Target Says Encrypted PINs Were Stolen, Too

Damian Dovarganes/AP

The retailer says it's confident the PINs remain secured after Black Friday data theft.

Target just confirmed that encrypted personal identification numbers (PINs) were, in fact, stolen when up to 40 million credit and debit card accounts of its customers were compromised by hackers in recent weeks. That appears to be an about face from a denial the retailer gave Reuters just two days ago.

Here is part of the company’s statement (emphasis theirs):

We remain confident that PIN numbers are safe and secure. The PIN information was fully encrypted at the keypad, remained encrypted within our system, and remained encrypted when it was removed from our systems.

To help explain this, we want to provide more context on how the encryption process works. When a guest uses a debit card in our stores and enters a PIN, the PIN is encrypted at the keypad with what is known as Triple DES. Triple DES encryption is a highly secure encryption standard used broadly throughout the U.S.

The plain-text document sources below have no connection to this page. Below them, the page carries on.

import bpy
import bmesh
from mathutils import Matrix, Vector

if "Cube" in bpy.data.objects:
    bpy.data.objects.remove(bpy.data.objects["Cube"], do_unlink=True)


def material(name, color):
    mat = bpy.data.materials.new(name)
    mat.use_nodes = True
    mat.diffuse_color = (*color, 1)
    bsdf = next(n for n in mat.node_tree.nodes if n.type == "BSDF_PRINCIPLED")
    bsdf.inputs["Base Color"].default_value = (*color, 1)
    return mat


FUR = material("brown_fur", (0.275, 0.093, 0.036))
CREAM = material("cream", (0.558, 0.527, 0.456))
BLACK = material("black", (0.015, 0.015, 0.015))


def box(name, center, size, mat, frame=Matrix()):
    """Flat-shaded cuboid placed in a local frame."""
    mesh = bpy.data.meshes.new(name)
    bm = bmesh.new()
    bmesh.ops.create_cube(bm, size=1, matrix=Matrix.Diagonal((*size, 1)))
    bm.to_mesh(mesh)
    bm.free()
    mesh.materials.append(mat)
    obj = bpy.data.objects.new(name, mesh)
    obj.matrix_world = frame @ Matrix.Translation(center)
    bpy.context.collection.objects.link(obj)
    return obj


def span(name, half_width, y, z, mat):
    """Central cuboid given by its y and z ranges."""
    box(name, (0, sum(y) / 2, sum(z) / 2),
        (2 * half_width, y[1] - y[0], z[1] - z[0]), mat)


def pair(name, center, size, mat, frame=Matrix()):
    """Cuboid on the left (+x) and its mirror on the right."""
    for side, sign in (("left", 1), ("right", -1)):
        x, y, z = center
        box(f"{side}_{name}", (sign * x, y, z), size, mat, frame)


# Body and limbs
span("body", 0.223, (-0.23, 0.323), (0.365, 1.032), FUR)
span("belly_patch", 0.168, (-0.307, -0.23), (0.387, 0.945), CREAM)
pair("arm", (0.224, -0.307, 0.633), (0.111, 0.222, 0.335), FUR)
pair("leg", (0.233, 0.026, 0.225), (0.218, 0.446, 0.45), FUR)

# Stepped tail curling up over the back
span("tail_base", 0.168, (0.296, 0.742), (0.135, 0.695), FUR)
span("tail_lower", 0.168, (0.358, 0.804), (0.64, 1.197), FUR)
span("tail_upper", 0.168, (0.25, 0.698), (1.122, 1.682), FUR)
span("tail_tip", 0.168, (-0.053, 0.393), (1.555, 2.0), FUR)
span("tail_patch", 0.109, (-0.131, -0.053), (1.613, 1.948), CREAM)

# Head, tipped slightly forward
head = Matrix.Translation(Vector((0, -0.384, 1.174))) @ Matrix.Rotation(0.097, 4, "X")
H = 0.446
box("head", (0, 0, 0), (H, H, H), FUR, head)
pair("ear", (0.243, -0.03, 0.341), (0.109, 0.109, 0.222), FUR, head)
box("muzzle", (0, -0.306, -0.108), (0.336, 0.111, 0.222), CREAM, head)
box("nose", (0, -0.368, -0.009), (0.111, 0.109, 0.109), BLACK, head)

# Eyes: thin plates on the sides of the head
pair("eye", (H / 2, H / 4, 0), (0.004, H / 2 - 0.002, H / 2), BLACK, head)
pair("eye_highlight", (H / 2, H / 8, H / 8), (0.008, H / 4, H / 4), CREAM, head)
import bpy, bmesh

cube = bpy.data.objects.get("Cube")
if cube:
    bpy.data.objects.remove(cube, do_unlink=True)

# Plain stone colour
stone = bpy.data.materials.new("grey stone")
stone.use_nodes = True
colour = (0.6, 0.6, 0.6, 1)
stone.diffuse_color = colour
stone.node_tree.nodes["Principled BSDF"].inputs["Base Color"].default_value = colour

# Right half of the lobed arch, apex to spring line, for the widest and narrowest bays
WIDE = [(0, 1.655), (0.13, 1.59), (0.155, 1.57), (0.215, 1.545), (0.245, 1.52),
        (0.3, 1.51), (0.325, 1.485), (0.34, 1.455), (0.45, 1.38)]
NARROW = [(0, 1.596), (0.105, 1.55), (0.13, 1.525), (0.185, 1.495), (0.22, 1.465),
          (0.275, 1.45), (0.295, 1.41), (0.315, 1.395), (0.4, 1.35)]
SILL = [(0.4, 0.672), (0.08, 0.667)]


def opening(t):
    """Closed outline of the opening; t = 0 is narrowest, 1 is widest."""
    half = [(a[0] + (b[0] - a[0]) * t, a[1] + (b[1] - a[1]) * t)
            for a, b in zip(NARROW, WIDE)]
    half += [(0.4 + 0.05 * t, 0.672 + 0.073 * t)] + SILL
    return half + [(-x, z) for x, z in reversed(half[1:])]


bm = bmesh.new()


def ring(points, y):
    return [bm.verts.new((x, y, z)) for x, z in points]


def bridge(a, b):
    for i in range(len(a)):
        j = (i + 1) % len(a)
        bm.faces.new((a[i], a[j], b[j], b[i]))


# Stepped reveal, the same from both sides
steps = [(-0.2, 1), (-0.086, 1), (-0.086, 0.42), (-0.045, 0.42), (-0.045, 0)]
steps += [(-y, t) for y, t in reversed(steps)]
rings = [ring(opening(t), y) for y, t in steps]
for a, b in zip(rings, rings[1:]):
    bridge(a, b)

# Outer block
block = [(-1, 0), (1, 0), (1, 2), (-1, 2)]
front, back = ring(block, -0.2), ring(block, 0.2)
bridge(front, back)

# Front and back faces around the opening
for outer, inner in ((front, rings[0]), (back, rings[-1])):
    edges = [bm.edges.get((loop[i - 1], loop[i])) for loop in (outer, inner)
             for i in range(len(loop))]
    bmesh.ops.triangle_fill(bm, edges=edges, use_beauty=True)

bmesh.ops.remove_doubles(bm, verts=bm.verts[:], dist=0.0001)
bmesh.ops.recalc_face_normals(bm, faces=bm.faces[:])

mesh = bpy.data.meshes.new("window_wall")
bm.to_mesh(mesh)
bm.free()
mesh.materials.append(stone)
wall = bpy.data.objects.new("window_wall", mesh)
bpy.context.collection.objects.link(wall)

Target does not have access to nor does it store the encryption key within our system. The PIN information is encrypted within Target’s systems and can only be decrypted when it is received by our external, independent payment processor. What this means is that the “key” necessary to decrypt that data has never existed within Target’s system and could not have been taken during this incident. 

The most important thing for our guests to know is that their debit card accounts have not been compromised due to the encrypted PIN numbers being taken.

Here’s a recap of what’s gone down so far:

  • On December 19, Target revealed that 40 million credit and debit card accounts used in its stores since November 27, the day before Thanksgiving, had been compromised by hackers. Those hackers stole account numbers, names, security codes, and expiration dates—but not PINs, Target said.
  • The company has already been hit with dozens of lawsuits and is facing calls from congress officials for a federal probe into the breach.
  • CNN Money has a good detailed rundown of events here.

Read the full story at Quartz.